Charlie is a big teddy-bear with anxiety issues who genuinely likes helping people, but his life has been far from easy. Probably the best thing about the book is the way the author explores the effect being burdened with huge responsibilities at a young age can have on a person. My heart really hurt for Charlie when the full extent of what his life had been and what he’d given up and missed out on became apparent; that he’d had to become an adult and a parent when he was still grieving and was little more than a child himself, and how he wasn’t able to experience young adulthood – college, dating, finding out about yourself – in the way that most of his contemporaries did. I liked Charlie’s relationship with Jack and how it changed – even though it took Rye saying some rather harsh home-truths to get there.
As I said at the beginning, the romance is underdeveloped. I couldn’t quite see what Rye and Charlie saw in each other beyond their obvious physical attraction to one another, and they didn’t seem particularly sexually compatible either. Apart from some teenaged fumbling years ago, Charlie has never had sex or been in a relationship and has no idea how to go about it; so it’s up to Rye to take the lead there, which he does, while paying careful attention to Charlie’s wants and needs, which is all well and good. But the sex scenes, while steamy enough, sort of appear out of nowhere, and I was surprised at the direction they took considering Charlie’s inexperience. (YMMV of course). And the other big problem overall is that there is practically zero conflict in the book. Rye and Charlie have a small fight in the latter part of the novel that is sorted out a few pages later – which might be how it sometimes goes in life, but it makes for a rather dull romance novel.
And then there’s what Rye decides to do with his house, as he’s going to live with Charlie for good.

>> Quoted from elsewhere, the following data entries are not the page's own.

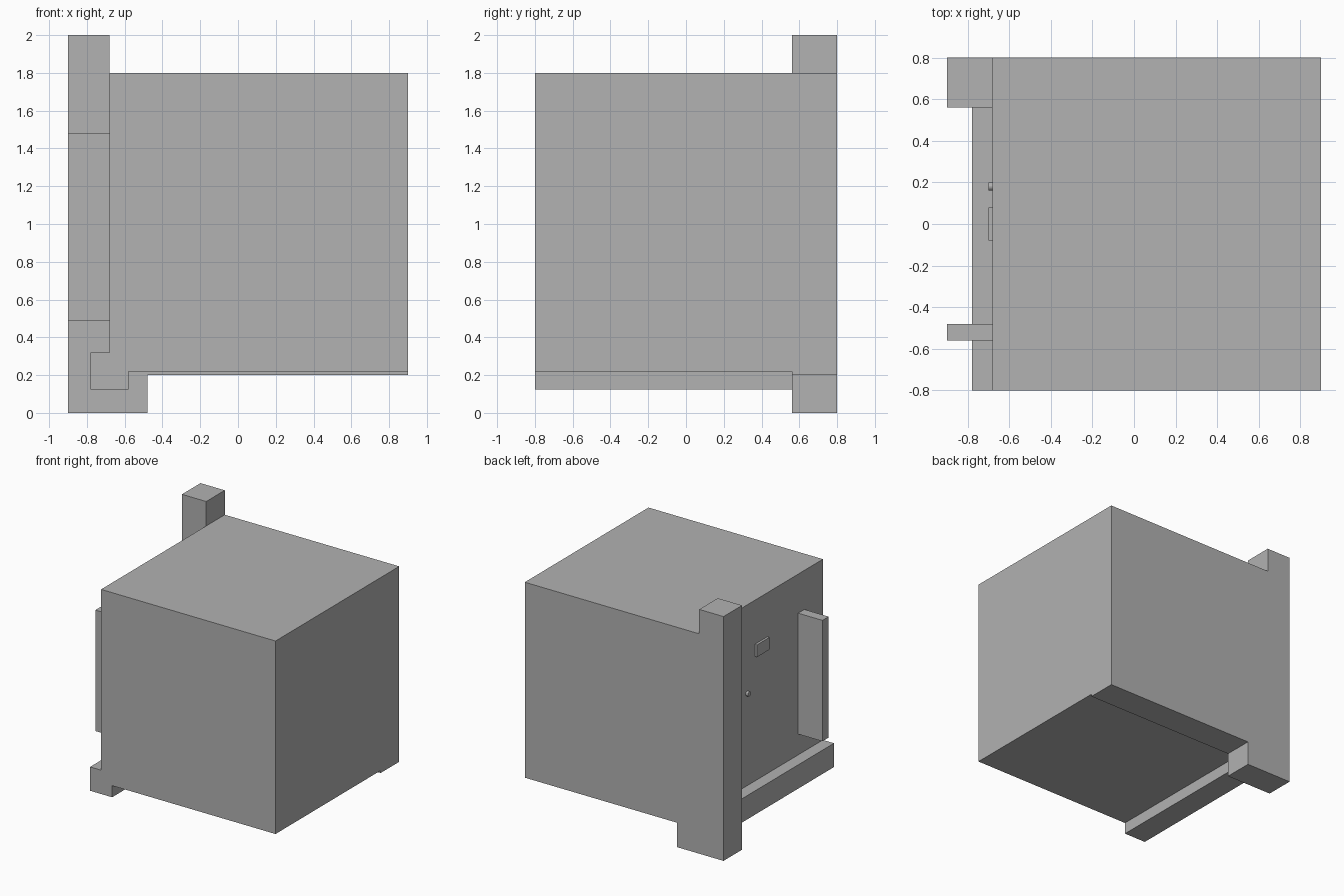
import bpy
import bmesh
from math import pi
from mathutils import Matrix

if "Cube" in bpy.data.objects:
    bpy.data.objects.remove(bpy.data.objects["Cube"], do_unlink=True)

GREY = 0.445
grey = bpy.data.materials.new("plain grey")
grey.use_nodes = True
grey.diffuse_color = (GREY, GREY, GREY, 1)
grey.node_tree.nodes["Principled BSDF"].inputs["Base Color"].default_value = grey.diffuse_color


def finish(name, bm):
    bmesh.ops.recalc_face_normals(bm, faces=bm.faces[:])
    mesh = bpy.data.meshes.new(name)
    bm.to_mesh(mesh)
    bm.free()
    mesh.materials.append(grey)
    obj = bpy.data.objects.new(name, mesh)
    bpy.context.collection.objects.link(obj)
    return obj


def extrude_profile(name, points, y0, y1):
    """Extrude an x-z outline along y."""
    bm = bmesh.new()
    face = bm.faces.new([bm.verts.new((x, y0, z)) for x, z in points])
    grown = bmesh.ops.extrude_face_region(bm, geom=[face])["geom"]
    moved = [v for v in grown if isinstance(v, bmesh.types.BMVert)]
    bmesh.ops.translate(bm, verts=moved, vec=(0, y1 - y0, 0))
    return finish(name, bm)


def box(name, x0, x1, y0, y1, z0, z1):
    return extrude_profile(name, [(x0, z0), (x1, z0), (x1, z1), (x0, z1)], y0, y1)


SIDE, RIGHT, ROOF = -0.68, 0.9, 1.8    # door side, far side, top of the body
OUTER, WALL, BACK = -0.9, 0.56, 0.8    # post edge, wall front, wall back

# Main block with the door sill along its lower edge
extrude_profile("body_with_sill", [
    (SIDE, ROOF), (SIDE, 0.32), (-0.78, 0.32), (-0.78, 0.125),
    (-0.58, 0.125), (-0.58, 0.22), (RIGHT, 0.22), (RIGHT, ROOF)], -BACK, WALL)

# Back wall with its tall corner post and foot
extrude_profile("back_wall_and_post", [
    (OUTER, 0), (-0.48, 0), (-0.48, 0.2), (RIGHT, 0.2),
    (RIGHT, ROOF), (SIDE, ROOF), (SIDE, 2), (OUTER, 2)], WALL, BACK)

# Upright fin, small sign plate and door knob on the door side
box("side_fin", OUTER, SIDE, -0.56, -0.48, 0.49, 1.48)
box("door_plate", -0.70, SIDE, -0.08, 0.08, 1.34, 1.44)

bm = bmesh.new()
bmesh.ops.create_cone(bm, cap_ends=True, segments=12, radius1=0.02, radius2=0.02, depth=0.02,
                      matrix=Matrix.Translation((-0.69, 0.18, 1.075)) @ Matrix.Rotation(pi / 2, 4, "Y"))
finish("door_knob", bm)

This veers into spoiler territory, so if you don’t want to know, then look away now.
He decides to turn it into a cat shelter. Now, I LUURVE cats – I am absolutely a cat person – but even the presence of a gorgeous Maine Coon (*sigh*) and cute, shoulder-perching moggy didn’t mean that I wanted to read several chapters (the last quarter of the book, give or take) about building and opening a cat shelter.
I had started to feel, earlier on, that there wasn’t enough substance to the story in this one to fill a full-length book, and that just confirmed it.

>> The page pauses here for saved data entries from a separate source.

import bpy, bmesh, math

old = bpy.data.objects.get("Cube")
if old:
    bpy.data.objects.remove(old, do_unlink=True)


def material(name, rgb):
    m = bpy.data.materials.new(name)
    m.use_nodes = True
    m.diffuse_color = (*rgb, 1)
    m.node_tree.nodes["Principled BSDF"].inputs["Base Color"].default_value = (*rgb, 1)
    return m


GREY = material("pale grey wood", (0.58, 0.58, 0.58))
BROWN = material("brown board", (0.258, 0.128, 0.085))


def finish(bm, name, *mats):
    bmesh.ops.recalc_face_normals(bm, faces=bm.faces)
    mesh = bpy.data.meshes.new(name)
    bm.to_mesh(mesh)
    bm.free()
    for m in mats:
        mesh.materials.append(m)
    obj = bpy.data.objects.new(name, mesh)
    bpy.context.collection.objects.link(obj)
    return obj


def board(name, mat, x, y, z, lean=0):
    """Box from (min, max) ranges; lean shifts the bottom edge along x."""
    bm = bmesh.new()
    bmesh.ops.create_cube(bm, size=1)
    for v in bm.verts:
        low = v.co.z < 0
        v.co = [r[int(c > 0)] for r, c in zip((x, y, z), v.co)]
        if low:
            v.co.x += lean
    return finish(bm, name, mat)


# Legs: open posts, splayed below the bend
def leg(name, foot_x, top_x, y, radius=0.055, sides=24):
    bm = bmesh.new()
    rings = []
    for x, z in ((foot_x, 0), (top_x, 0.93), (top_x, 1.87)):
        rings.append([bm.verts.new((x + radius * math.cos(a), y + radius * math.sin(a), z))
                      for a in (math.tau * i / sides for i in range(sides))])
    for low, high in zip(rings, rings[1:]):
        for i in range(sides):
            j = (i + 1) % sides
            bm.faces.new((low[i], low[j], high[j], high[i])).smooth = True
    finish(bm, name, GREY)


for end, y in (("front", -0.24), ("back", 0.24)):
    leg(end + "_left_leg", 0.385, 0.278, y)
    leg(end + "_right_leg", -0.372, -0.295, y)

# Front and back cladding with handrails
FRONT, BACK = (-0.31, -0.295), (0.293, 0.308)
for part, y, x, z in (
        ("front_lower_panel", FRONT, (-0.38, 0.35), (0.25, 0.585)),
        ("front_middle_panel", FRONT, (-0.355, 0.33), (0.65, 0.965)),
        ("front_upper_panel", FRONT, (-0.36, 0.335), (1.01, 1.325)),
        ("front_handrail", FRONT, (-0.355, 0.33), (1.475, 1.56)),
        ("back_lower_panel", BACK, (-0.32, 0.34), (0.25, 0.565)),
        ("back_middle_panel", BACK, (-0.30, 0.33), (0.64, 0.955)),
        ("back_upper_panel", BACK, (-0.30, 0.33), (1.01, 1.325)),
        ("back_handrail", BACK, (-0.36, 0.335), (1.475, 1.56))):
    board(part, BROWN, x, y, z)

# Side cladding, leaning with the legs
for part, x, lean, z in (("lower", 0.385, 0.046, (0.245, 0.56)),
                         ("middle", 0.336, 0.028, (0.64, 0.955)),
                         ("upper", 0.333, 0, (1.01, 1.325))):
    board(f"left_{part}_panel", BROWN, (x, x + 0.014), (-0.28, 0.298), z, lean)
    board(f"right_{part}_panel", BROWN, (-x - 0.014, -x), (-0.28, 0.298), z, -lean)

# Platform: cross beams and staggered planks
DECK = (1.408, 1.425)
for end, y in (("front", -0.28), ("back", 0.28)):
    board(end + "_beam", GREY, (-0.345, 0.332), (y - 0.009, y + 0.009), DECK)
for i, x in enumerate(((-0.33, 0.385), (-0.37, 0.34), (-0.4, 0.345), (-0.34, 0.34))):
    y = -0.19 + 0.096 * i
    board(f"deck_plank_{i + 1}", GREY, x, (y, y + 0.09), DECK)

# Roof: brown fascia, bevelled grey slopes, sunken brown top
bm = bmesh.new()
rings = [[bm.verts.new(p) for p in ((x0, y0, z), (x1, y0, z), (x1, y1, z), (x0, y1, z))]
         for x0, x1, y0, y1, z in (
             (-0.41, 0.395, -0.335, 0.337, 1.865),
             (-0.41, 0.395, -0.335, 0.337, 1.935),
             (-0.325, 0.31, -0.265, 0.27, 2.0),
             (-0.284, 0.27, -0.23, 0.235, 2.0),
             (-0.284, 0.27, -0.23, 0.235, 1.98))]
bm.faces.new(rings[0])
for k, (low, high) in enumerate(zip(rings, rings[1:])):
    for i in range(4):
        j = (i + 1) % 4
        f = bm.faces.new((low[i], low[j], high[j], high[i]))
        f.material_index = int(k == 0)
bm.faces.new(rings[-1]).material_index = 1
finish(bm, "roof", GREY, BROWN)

I really wanted to like this book a lot more than I did, and the parts I did like just couldn’t make up for the lacklustre plot and thin characterisation. Sadly, Best Laid Plans is a miss, which saddens me, because I’m a fan of Roan Parrish’s work. I’ll just have to hope for better next time.